Coker had the highest completion percentage of the group, even ranking in the top 20 among qualifiers, but he didn't do much else that well. His 21/10 TD/INT ratio didn't help him compared to the guys ranking ahead of him (Lambert and Harris), and he was a statue in the pocket. Of course, he ended the season covered in confetti, so I doubt he's complaining. He's the perfect Alabama quarterback: he didn't hurt the ballclub. Coker did, however, have a ton of attempts, though some of that is a function of playing two extra games.
Lambert was even more of a liability in the pocket, posting the only negative rushing yards among SEC quarterbacks.
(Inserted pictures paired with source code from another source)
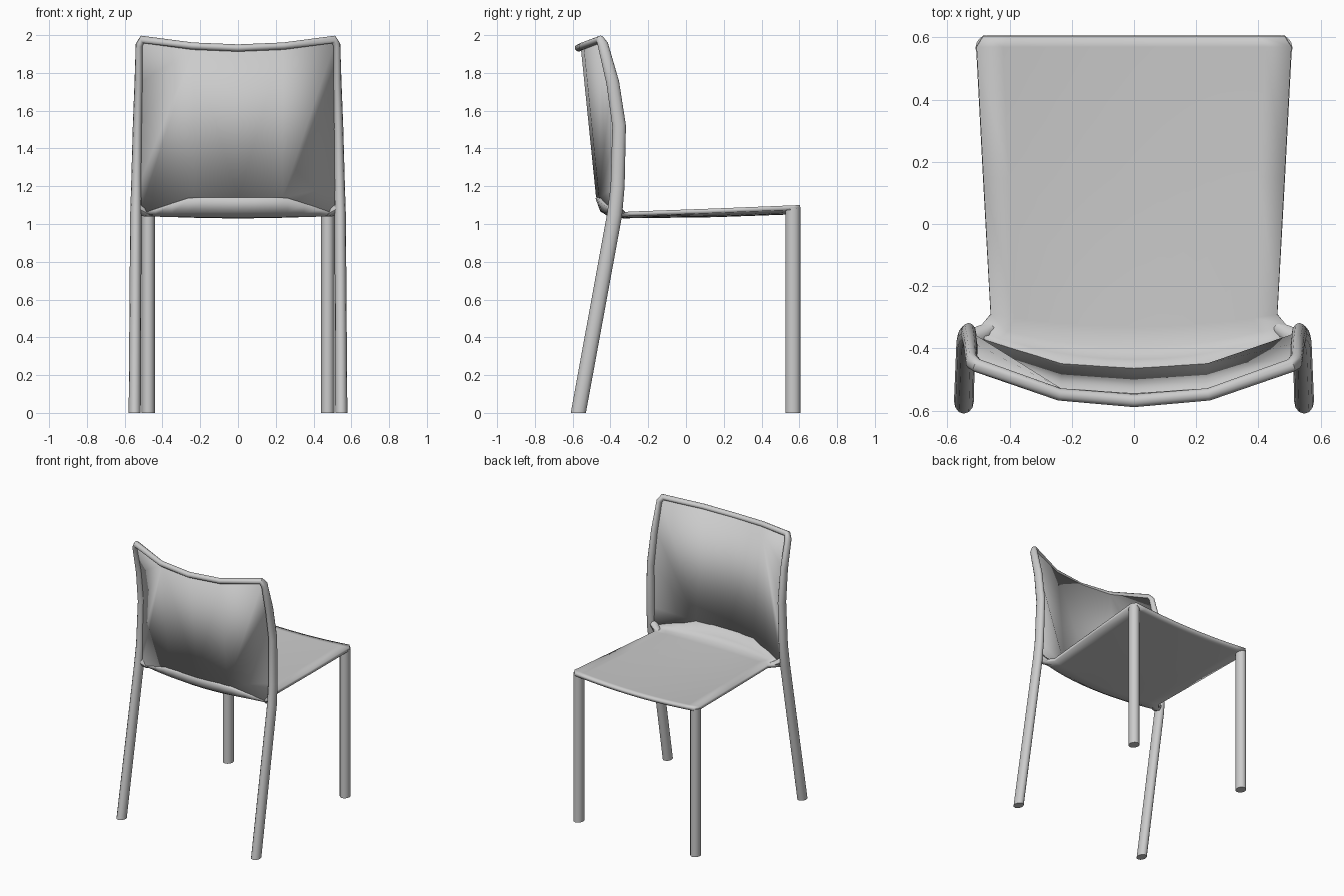
import bpy, bmesh, math
from mathutils import Vector

if "Cube" in bpy.data.objects:
    bpy.data.objects.remove(bpy.data.objects["Cube"], do_unlink=True)

grey = bpy.data.materials.new("light grey")
grey.use_nodes = True
COLOUR = (0.6, 0.6, 0.6, 1)
grey.diffuse_color = COLOUR
grey.node_tree.nodes["Principled BSDF"].inputs["Base Color"].default_value = COLOUR


def finish(name, verts, faces, thickness=0, angle=30):
    mesh = bpy.data.meshes.new(name)
    mesh.from_pydata(verts, [], faces)
    bm = bmesh.new()
    bm.from_mesh(mesh)
    bmesh.ops.recalc_face_normals(bm, faces=bm.faces)
    bm.to_mesh(mesh)
    bm.free()
    mesh.materials.append(grey)
    ob = bpy.data.objects.new(name, mesh)
    bpy.context.collection.objects.link(ob)
    if thickness:
        mod = ob.modifiers.new("thickness", "SOLIDIFY")
        mod.thickness = thickness
        mod.offset = 0
    bpy.ops.object.select_all(action="DESELECT")
    ob.select_set(True)
    bpy.context.view_layer.objects.active = ob
    bpy.ops.object.shade_smooth_by_angle(angle=math.radians(angle))
    return ob


def tube(name, path, sides=12):
    """Sweep an ellipse along points of x, y, z, cross radius, depth radius."""
    pts = [Vector(p[:3]) for p in path]
    verts, faces = [], []
    for i, p in enumerate(path):
        if i in (0, len(path) - 1) and p[2] < 0.01:
            tangent = Vector((0, 0, 1 if i == 0 else -1))  # feet cut flat
        else:
            a, b = pts[max(i - 1, 0)], pts[min(i + 1, len(pts) - 1)]
            tangent = ((pts[i] - a).normalized() + (b - pts[i]).normalized()).normalized()
        depth = Vector((0, 1, 0))
        depth = (depth - tangent * depth.dot(tangent)).normalized()
        cross = tangent.cross(depth)
        for k in range(sides):
            t = math.tau * k / sides
            verts.append(pts[i] + cross * p[3] * math.cos(t) + depth * p[4] * math.sin(t))
    for i in range(len(path) - 1):
        for k in range(sides):
            n = (k + 1) % sides
            faces.append((i * sides + k, i * sides + n, (i + 1) * sides + n, (i + 1) * sides + k))
    last = (len(path) - 1) * sides
    faces += [tuple(range(sides)), tuple(range(last, last + sides))]
    return finish(name, verts, faces, angle=45)


# Back frame: both rear legs and the top rail in one bent tube
half = [
    (0.547, -0.57, 0, 0.032, 0.04),
    (0.541, -0.378, 1.05, 0.03, 0.04),
    (0.538, -0.362, 1.2, 0.028, 0.037),
    (0.532, -0.354, 1.52, 0.025, 0.036),
    (0.526, -0.388, 1.75, 0.022, 0.034),
    (0.522, -0.44, 1.95, 0.02, 0.028),
    (0.505, -0.455, 1.977, 0.022, 0.022),
    (0.24, -0.548, 1.942, 0.019, 0.02),
]
middle = [(0, -0.568, 1.932, 0.019, 0.021)]
tube("back_frame", half + middle + [(-p[0],) + p[1:] for p in reversed(half)])

# Front legs
for side, name in ((1, "left_front_leg"), (-1, "right_front_leg")):
    tube(name, [(side * 0.475, 0.566, 0, 0.035, 0.04), (side * 0.475, 0.566, 1.085, 0.035, 0.04)])

# Seat: sagging shell that curls up to meet the backrest
# rows: y at edge, y at centre, half width, z at edge, z at centre
rows = [
    (0.605, 0.605, 0.485, 1.088, 1.065),
    (0.57, 0.57, 0.507, 1.087, 1.063),
    (0.15, 0.15, 0.485, 1.07, 1.048),
    (-0.29, -0.33, 0.461, 1.054, 1.042),
    (-0.325, -0.40, 0.49, 1.052, 1.046),
    (-0.345, -0.445, 0.52, 1.054, 1.075),
    (-0.36, -0.468, 0.525, 1.058, 1.14),
]
steps = 12
verts, faces = [], []
for r, (ye, yc, w, ze, zc) in enumerate(rows):
    for i in range(steps + 1):
        u = 2 * i / steps - 1
        bend = min(1, (1 - abs(u)) / 0.54) if r == len(rows) - 1 else 1 - u * u
        verts.append((u * w, ye + (yc - ye) * bend, ze + (zc - ze) * bend))
n = steps + 1
for r in range(len(rows) - 1):
    for i in range(steps):
        a = r * n + i
        faces.append((a, a + 1, a + n + 1, a + n))
finish("seat", verts, faces, thickness=0.024, angle=50)

# Backrest: three flat middle strips and folded wings that follow the legs
edge = [(0.52, -0.365, 1.05), (0.524, -0.365, 1.2), (0.52, -0.357, 1.52),
        (0.515, -0.39, 1.75), (0.51, -0.445, 1.96)]
verts = [(0, -0.47, 1.14), (0, -0.55, 1.925)]
faces = []
for side in (-1, 1):
    base = len(verts)
    verts += [(side * 0.235, -0.455, 1.14), (side * 0.235, -0.535, 1.93)]
    verts += [(side * x, y, z) for x, y, z in edge]
    low, top, rim = base, base + 1, base + 2
    faces.append((0, low, top, 1))
    pivot = top if side < 0 else low
    faces.append((low, rim, top) if side < 0 else (low, rim + 4, top))
    faces += [(pivot, rim + i, rim + i + 1) for i in range(4)]
finish("backrest", verts, faces, thickness=0.012, angle=20)

# Brackets joining the seat to the rear legs
for side, name in ((1, "left_bracket"), (-1, "right_bracket")):
    tube(name, [(side * 0.45, -0.33, 1.05, 0.012, 0.02), (side * 0.49, -0.355, 1.06, 0.022, 0.03),
                (side * 0.54, -0.375, 1.09, 0.03, 0.03)], sides=8)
However, he took taking care of the football to an art form. He threw two interceptions in his 256 attempts. Two. Dobbs, on the other hand, was the least efficient of the group, but managed to climb above the average by scoring a whole bunch of touchdowns, primarily on the ground. He threw for 15, but ran for another 11. If anyone is a mirage of the rankings, it's Dobbs, who racked up the rushing TD bonus like a gamer exploiting a glitch in a video game.
Perry Orth and Treon Harris are the next tier of below average but not terrible. They were bad in the most anonymous and uninteresting ways. Let's move on.
Finally, we have the true dregs of the conference. Three SEC QB's ranked in the bottom 20 of qualifying players in the nation. Patrick Towles showed some semblance of life at least, but Johnny McCrary and Drew Lock both found themselves below the 4.0 threshold, which is unspeakably awful. These three guys all have one thing in common: they threw more interceptions than touchdowns. You simply can't do that and succeed.
Which brings us to Brandon Harris, who was in that second group. First off, Harris' 17/6 TD/INT ratio helps him a lot. He's got a good unadjusted yards/attempt of 7.8, above the national average of 7.3. That's certainly something to build on. He can run a little bit, he takes care of the football, and he has decent averages. But his 53.8% completion rate is a glaring red flag on an otherwise quality resume. An average starter in college now completes 59% of his passes, and it's nearly impossible to post good numbers elsewhere on the stat sheet with a completion percentage so far below the average.
Harris is one of only eight quarterbacks to post a completion percentage under the national average of 59% and still have an ATVSQBPI above the national average of 6.60. The highest ranked QB with a completion percentage under 59% is Quinton Flowers of South Florida, who ranked 27th in ATVSQBPI with a completion percentage of... 58.9%. The highest ranked guy from a Power 5 conference is 36th ranked Connor Cook with a percentage of 56.1%. That would be our closest comp, but Cook lacked the running ability of Harris. Harris isn't going to be confused with Cam Newton, but he's a wide margin ahead of Cook's 56 yards on 52 carries.
Harris' closest comp might be Lamar Jackson of Louisville. Jackson posted an ATVSQBPI of 7.07 with a percentage of 54.7%. Jackson is a much better runner than Harris, but he is more careless with the football. Still, they are within the same ballpark of one another.
But the point here is that there really aren't a lot of players who can complete so few passes and still be as effective as Brandon Harris was. He cannot expect a repeat performance of an above average yards/attempt, adjust or not, without improving his accuracy. If he can improve that accuracy, well, Brandon Allen had an ATVSQBPI of 6.56 with a 56.0% completion rate in 2014.
There is platonic ideal. Brandon Harris should put a picture of Brandon Allen up in his locker. That's the exact developmental curve LSU needs his statistical profile to take. Harris can be the platonic ideal, he just needs to channel his inner Brandon Allen.